SOURCE MATERIAL.
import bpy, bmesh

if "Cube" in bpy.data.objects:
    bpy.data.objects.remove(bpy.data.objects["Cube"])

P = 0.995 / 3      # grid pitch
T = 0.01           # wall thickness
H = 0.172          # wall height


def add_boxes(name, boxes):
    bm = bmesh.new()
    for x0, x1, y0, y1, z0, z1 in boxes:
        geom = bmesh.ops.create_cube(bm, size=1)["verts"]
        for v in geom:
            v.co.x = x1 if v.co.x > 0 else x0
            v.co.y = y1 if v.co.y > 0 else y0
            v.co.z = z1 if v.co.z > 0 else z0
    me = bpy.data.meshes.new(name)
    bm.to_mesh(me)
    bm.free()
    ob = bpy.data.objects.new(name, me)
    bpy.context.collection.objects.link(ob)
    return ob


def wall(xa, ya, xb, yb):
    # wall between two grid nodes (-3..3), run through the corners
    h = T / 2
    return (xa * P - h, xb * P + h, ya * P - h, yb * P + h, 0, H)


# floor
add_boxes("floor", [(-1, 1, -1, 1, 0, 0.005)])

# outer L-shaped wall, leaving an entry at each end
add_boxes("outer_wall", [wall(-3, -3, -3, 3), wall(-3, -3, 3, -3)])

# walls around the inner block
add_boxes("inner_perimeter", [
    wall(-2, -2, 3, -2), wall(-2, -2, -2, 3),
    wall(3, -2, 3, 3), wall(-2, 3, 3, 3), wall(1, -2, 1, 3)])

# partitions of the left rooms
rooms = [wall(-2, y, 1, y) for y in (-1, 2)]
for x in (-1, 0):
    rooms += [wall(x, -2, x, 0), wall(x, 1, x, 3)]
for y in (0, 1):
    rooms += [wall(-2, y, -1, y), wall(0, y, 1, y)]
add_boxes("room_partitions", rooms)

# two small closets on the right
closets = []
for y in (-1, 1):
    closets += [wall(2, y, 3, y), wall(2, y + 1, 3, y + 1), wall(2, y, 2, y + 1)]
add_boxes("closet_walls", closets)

INSTRUCTIONS FOR THE TASK.
The answer must hold exactly the lines of the entries above, from the first line through the line that contains "ob = bpy.data.objects.new(name, me)", and no others.

TASK OUTPUT.
import bpy, bmesh

if "Cube" in bpy.data.objects:
    bpy.data.objects.remove(bpy.data.objects["Cube"])

P = 0.995 / 3      # grid pitch
T = 0.01           # wall thickness
H = 0.172          # wall height


def add_boxes(name, boxes):
    bm = bmesh.new()
    for x0, x1, y0, y1, z0, z1 in boxes:
        geom = bmesh.ops.create_cube(bm, size=1)["verts"]
        for v in geom:
            v.co.x = x1 if v.co.x > 0 else x0
            v.co.y = y1 if v.co.y > 0 else y0
            v.co.z = z1 if v.co.z > 0 else z0
    me = bpy.data.meshes.new(name)
    bm.to_mesh(me)
    bm.free()
    ob = bpy.data.objects.new(name, me)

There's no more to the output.